> [What the task requires]
Nothing but the lines from the one containing "THICK = 0.283" through the one containing "u = e.cross(w)", both included, should be given again, each exactly as written below.

> [Entries taken from a collection]
* * * *

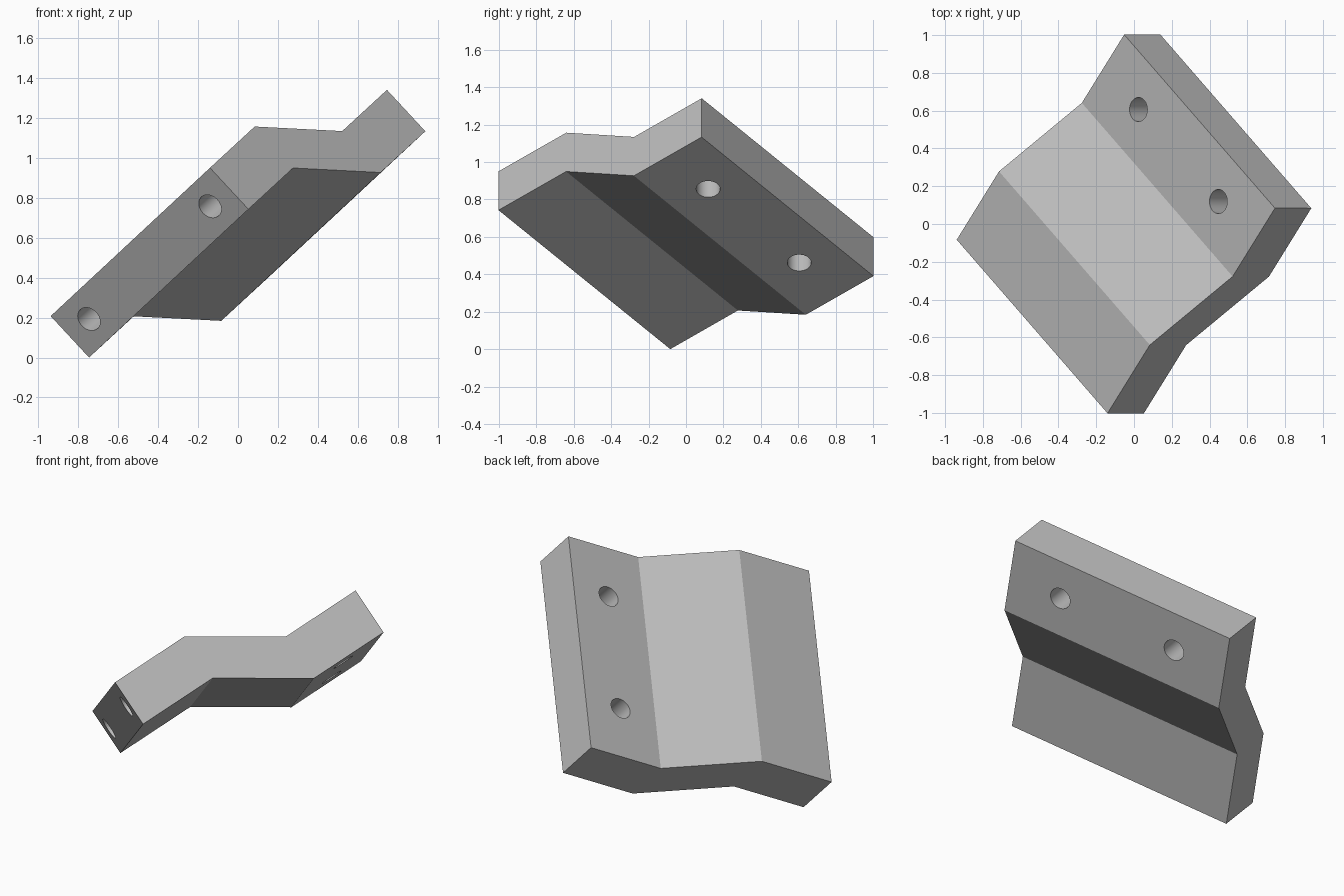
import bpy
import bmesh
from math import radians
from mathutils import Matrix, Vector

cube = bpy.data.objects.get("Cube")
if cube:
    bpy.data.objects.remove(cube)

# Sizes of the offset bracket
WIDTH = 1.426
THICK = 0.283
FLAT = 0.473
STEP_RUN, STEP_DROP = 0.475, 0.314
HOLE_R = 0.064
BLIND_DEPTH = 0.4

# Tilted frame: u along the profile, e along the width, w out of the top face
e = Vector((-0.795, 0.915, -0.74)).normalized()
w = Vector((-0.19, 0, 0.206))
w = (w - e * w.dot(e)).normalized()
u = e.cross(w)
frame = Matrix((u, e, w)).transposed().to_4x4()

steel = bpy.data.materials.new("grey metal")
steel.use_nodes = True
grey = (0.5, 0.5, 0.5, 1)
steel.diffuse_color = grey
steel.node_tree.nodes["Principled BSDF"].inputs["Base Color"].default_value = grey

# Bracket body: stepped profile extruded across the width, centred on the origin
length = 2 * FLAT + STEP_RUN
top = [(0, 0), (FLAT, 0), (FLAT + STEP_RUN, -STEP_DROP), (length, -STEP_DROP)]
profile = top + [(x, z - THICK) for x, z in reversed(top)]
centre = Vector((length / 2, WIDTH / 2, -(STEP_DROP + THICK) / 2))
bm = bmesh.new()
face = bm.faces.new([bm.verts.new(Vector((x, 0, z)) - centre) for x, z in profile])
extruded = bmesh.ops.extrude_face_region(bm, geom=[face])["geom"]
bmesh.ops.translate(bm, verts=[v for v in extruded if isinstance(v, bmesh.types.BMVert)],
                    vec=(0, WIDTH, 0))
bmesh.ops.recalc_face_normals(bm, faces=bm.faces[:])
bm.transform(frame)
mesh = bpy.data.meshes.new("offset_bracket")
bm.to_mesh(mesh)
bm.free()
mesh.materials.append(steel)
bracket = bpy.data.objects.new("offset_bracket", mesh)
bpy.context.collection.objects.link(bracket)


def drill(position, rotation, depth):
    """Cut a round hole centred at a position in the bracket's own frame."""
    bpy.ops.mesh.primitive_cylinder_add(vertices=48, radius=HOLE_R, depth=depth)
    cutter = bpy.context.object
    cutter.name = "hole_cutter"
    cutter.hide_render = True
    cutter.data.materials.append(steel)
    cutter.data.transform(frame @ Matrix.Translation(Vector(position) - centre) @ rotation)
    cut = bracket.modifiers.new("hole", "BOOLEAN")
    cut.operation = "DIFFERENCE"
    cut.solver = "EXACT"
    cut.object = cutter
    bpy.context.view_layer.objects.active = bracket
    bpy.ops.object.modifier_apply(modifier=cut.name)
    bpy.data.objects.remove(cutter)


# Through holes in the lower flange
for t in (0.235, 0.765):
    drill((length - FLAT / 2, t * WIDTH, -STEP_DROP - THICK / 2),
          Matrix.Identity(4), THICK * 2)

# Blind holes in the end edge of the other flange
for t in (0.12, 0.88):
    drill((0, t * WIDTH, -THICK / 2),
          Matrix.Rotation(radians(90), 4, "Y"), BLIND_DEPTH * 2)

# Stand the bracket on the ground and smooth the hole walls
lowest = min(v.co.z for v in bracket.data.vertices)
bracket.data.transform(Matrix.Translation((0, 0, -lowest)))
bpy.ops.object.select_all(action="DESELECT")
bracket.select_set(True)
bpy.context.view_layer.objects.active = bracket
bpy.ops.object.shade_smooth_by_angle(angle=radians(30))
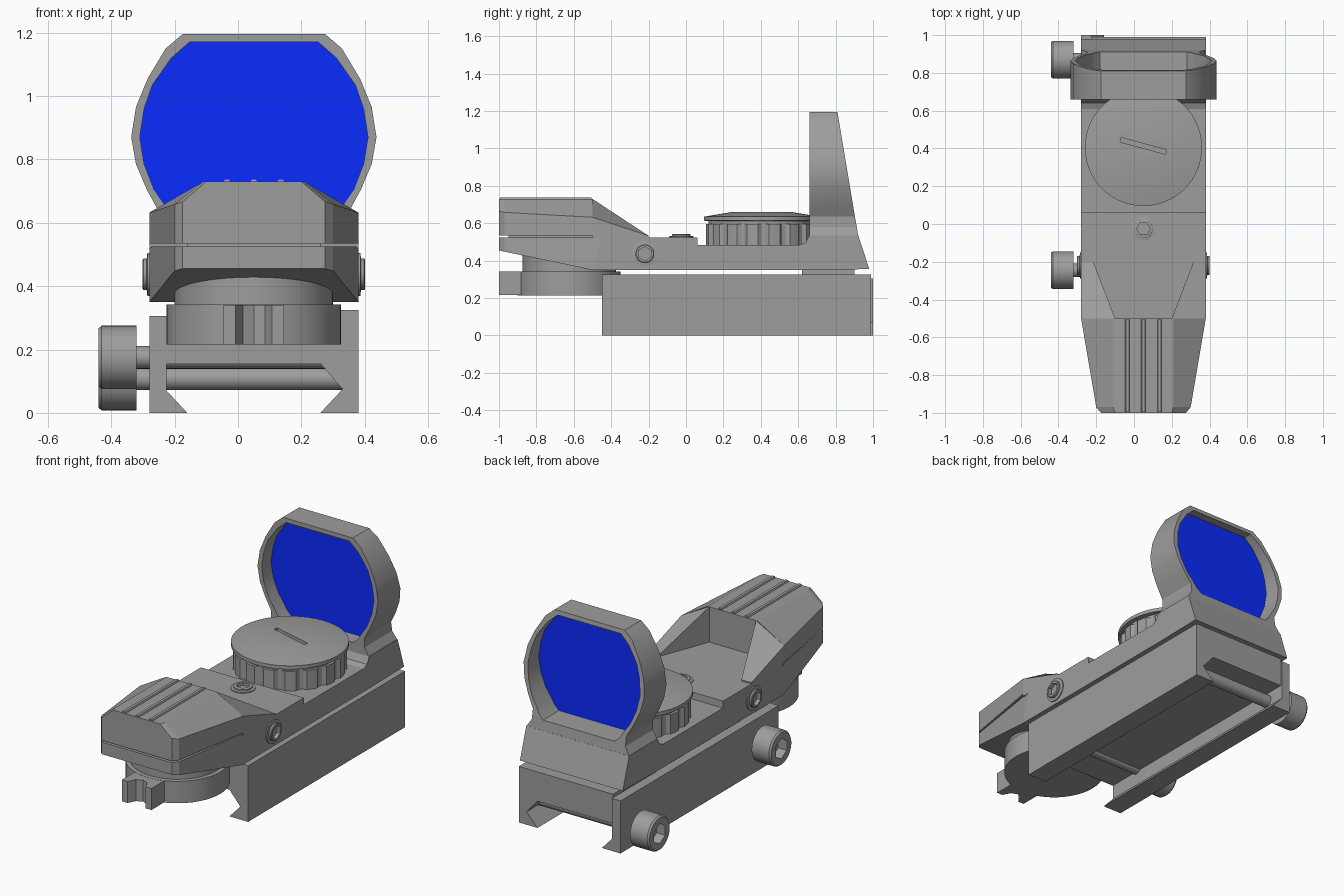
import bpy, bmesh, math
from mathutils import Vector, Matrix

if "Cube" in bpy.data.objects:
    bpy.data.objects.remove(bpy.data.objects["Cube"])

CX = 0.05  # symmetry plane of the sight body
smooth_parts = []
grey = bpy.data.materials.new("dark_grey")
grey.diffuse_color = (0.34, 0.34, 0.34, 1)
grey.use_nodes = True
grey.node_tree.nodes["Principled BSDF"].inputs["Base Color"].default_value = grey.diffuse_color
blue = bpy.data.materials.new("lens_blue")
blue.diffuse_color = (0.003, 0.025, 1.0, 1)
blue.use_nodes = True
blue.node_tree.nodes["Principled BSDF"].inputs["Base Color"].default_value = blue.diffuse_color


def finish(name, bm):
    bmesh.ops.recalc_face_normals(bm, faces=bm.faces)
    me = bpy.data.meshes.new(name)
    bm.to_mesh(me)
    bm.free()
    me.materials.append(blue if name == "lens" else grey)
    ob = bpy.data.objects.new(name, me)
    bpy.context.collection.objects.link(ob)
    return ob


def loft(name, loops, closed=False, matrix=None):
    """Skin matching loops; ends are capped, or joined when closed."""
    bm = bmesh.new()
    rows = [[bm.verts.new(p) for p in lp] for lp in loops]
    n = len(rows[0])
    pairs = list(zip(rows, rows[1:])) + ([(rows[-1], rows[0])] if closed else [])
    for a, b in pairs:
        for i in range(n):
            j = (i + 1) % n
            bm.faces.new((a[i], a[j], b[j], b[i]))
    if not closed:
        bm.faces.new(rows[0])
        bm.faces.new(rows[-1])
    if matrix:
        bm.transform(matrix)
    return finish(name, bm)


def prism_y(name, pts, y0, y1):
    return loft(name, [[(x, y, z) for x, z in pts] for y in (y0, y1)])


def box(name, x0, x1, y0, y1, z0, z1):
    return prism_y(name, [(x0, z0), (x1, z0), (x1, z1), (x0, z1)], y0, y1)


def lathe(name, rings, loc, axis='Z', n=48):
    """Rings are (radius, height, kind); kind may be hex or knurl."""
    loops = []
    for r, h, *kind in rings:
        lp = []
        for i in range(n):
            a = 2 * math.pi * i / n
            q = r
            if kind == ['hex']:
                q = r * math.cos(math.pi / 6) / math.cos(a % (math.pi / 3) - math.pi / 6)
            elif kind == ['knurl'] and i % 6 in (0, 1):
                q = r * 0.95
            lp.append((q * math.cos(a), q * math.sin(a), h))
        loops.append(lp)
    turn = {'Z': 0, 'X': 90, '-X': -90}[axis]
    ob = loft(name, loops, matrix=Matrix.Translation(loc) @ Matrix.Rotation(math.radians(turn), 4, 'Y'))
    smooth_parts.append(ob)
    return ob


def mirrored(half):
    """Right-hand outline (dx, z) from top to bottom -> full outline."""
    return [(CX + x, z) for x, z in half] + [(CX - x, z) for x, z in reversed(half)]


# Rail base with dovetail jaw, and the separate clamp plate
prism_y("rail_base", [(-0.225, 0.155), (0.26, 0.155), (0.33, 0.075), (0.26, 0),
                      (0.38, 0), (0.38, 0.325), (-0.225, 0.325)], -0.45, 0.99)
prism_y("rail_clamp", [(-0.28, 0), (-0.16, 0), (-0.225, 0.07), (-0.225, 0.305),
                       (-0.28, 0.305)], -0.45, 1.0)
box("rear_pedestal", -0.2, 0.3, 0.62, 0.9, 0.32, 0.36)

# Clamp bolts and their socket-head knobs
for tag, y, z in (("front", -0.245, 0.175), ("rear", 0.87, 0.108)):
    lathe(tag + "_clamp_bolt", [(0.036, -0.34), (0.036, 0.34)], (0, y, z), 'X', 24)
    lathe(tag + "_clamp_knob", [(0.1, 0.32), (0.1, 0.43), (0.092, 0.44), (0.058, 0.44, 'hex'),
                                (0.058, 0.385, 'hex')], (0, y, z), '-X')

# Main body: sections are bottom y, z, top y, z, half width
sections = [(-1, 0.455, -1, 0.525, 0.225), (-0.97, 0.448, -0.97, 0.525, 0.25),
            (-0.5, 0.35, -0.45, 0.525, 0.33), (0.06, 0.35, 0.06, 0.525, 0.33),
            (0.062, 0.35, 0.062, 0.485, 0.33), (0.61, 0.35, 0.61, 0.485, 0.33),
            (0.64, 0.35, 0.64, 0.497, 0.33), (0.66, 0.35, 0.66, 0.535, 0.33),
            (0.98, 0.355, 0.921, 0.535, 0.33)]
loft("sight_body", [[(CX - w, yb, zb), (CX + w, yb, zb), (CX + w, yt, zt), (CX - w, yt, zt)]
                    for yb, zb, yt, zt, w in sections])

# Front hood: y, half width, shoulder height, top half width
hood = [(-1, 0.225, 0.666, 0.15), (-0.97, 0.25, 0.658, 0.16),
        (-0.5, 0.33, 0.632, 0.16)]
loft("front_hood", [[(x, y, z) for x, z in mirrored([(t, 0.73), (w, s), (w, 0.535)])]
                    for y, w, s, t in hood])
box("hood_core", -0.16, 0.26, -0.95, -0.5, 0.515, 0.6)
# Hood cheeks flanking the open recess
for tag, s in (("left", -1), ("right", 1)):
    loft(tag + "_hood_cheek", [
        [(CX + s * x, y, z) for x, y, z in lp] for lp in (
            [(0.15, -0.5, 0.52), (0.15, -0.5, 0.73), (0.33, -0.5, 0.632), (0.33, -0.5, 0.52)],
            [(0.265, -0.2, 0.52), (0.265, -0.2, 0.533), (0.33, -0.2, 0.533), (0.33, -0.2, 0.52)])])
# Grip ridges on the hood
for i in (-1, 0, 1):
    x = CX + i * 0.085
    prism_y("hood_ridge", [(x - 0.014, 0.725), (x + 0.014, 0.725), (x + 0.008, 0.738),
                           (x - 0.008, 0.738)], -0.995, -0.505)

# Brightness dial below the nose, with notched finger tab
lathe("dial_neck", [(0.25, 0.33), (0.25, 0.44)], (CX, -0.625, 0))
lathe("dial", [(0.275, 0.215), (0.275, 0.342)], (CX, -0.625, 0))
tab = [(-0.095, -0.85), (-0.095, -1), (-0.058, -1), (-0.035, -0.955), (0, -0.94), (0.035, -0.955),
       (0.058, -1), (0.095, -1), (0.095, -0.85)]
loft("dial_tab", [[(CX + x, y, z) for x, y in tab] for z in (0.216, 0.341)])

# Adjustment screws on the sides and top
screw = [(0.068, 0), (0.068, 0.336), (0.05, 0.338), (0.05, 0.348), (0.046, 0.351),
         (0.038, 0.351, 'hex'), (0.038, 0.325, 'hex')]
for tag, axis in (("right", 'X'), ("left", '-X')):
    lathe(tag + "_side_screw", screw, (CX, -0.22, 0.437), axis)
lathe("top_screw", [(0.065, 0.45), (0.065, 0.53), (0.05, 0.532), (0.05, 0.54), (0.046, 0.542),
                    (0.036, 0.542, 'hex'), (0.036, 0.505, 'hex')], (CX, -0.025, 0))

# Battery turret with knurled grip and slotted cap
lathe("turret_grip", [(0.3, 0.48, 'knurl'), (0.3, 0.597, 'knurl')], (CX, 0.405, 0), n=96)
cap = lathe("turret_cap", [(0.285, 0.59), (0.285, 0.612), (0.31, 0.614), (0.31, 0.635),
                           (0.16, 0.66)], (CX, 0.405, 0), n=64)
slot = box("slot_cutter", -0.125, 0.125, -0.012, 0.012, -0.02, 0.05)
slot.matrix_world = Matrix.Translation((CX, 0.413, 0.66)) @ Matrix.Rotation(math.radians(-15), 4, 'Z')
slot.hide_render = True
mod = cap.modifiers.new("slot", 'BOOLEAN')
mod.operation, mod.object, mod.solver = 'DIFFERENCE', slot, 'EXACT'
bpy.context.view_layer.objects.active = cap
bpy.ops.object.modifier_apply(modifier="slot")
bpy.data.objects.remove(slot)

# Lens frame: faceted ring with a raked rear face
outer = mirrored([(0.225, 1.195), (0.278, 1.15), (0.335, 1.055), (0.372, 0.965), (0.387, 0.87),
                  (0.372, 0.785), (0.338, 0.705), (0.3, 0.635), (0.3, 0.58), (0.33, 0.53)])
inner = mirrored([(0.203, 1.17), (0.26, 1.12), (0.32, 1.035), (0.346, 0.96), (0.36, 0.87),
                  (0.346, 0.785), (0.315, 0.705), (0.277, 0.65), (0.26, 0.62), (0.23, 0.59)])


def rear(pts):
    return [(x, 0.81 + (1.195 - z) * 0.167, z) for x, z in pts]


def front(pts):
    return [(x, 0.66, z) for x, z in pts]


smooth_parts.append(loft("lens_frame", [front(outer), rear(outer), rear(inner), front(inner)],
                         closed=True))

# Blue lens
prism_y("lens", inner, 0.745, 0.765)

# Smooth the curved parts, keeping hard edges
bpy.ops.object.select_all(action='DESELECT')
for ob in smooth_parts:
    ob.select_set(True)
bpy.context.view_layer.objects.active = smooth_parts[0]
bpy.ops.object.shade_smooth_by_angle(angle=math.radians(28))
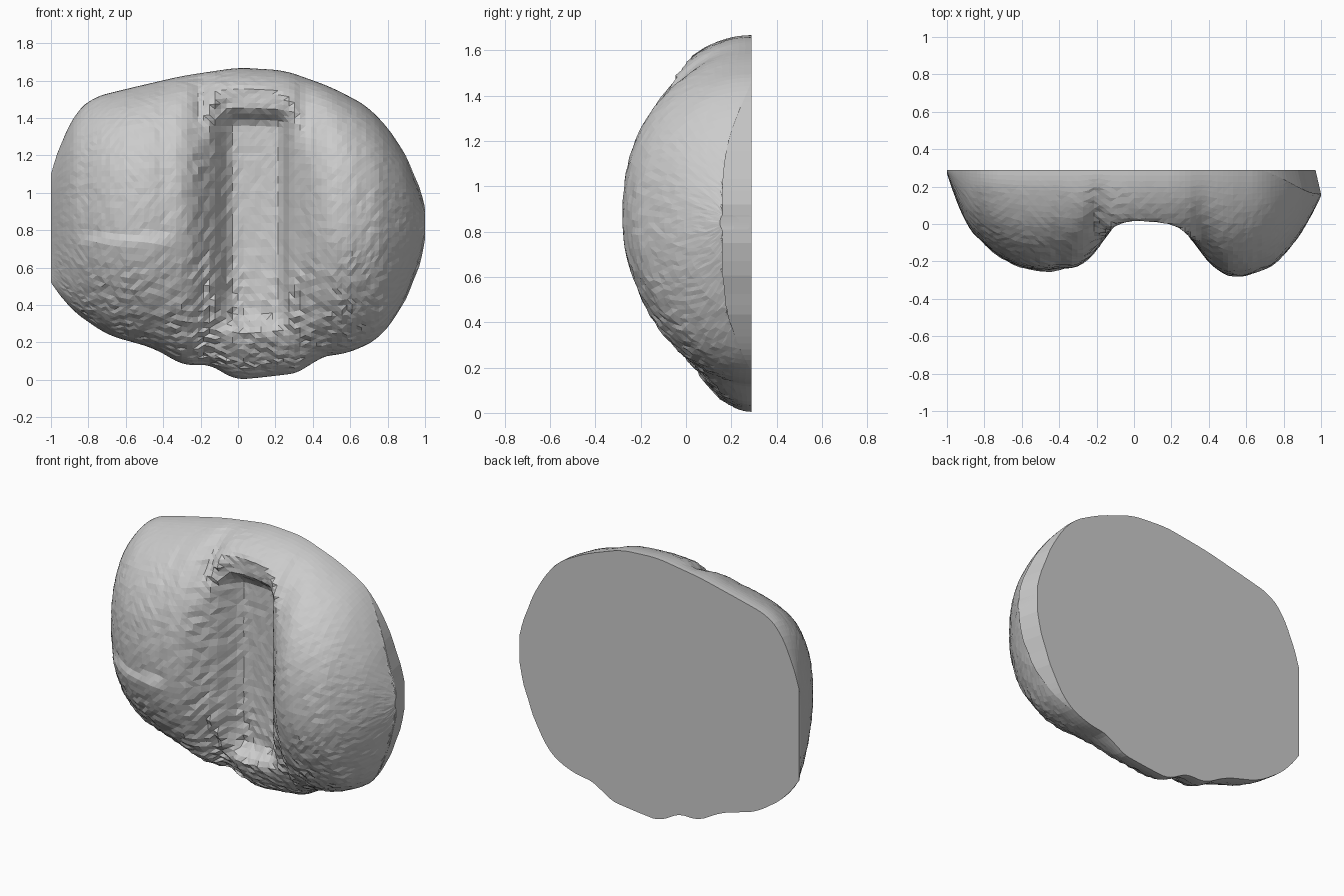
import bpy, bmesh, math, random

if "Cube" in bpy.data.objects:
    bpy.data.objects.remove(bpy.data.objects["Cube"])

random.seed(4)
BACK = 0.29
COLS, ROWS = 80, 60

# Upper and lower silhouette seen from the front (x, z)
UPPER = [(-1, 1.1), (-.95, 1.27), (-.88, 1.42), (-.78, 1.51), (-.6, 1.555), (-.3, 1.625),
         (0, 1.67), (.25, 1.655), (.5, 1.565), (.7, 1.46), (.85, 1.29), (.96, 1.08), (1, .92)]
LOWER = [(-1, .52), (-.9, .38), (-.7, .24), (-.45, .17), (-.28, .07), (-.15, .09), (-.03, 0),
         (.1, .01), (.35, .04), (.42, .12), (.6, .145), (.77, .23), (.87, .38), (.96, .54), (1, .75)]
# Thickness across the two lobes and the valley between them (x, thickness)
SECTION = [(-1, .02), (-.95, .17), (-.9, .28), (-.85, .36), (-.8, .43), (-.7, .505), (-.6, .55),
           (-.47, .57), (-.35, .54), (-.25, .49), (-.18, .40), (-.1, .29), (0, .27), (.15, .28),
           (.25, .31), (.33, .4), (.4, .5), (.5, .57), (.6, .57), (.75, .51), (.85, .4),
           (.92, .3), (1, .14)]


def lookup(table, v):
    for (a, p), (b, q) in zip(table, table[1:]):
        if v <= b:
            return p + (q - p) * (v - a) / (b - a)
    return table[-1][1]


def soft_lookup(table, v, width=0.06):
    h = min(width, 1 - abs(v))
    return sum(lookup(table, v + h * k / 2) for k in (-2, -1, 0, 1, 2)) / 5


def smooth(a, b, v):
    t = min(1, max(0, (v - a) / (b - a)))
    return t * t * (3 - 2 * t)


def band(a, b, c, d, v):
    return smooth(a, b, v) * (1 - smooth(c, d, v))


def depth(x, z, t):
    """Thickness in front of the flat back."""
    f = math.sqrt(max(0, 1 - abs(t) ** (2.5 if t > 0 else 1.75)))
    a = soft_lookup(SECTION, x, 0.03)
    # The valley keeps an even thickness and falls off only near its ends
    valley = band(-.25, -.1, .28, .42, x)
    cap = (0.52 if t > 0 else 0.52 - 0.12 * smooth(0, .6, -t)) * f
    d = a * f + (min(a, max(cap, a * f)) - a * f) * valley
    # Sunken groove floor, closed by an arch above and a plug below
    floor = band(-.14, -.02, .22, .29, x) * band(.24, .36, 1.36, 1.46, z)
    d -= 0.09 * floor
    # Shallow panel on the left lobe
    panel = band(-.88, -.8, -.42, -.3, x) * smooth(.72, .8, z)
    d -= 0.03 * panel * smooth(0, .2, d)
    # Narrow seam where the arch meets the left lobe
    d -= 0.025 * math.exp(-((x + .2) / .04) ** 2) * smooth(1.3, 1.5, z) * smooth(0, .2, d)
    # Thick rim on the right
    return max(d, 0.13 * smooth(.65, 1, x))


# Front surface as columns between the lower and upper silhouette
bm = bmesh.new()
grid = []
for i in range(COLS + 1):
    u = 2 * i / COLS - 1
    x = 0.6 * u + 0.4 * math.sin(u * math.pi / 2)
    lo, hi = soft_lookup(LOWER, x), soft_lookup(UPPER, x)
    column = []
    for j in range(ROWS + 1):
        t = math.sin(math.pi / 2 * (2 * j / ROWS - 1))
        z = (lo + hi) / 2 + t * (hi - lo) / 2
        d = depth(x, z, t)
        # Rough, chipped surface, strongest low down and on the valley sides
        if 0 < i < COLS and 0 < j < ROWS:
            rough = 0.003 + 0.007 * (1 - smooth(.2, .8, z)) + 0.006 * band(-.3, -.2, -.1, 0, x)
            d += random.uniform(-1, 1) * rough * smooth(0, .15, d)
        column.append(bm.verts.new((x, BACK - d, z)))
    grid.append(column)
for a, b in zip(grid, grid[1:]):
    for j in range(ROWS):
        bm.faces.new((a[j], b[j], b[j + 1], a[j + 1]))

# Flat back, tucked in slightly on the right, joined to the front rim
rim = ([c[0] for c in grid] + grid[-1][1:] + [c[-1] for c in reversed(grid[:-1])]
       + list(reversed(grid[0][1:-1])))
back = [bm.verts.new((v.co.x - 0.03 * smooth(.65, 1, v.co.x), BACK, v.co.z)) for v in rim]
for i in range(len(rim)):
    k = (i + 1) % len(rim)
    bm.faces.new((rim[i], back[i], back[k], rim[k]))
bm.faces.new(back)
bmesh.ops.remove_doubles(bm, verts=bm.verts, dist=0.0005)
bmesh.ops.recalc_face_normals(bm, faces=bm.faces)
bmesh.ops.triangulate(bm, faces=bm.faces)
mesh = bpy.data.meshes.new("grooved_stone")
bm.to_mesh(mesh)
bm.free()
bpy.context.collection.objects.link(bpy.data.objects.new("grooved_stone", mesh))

* * * *

> [Answer section]
THICK = 0.283
FLAT = 0.473
STEP_RUN, STEP_DROP = 0.475, 0.314
HOLE_R = 0.064
BLIND_DEPTH = 0.4

# Tilted frame: u along the profile, e along the width, w out of the top face
e = Vector((-0.795, 0.915, -0.74)).normalized()
w = Vector((-0.19, 0, 0.206))
w = (w - e * w.dot(e)).normalized()
u = e.cross(w)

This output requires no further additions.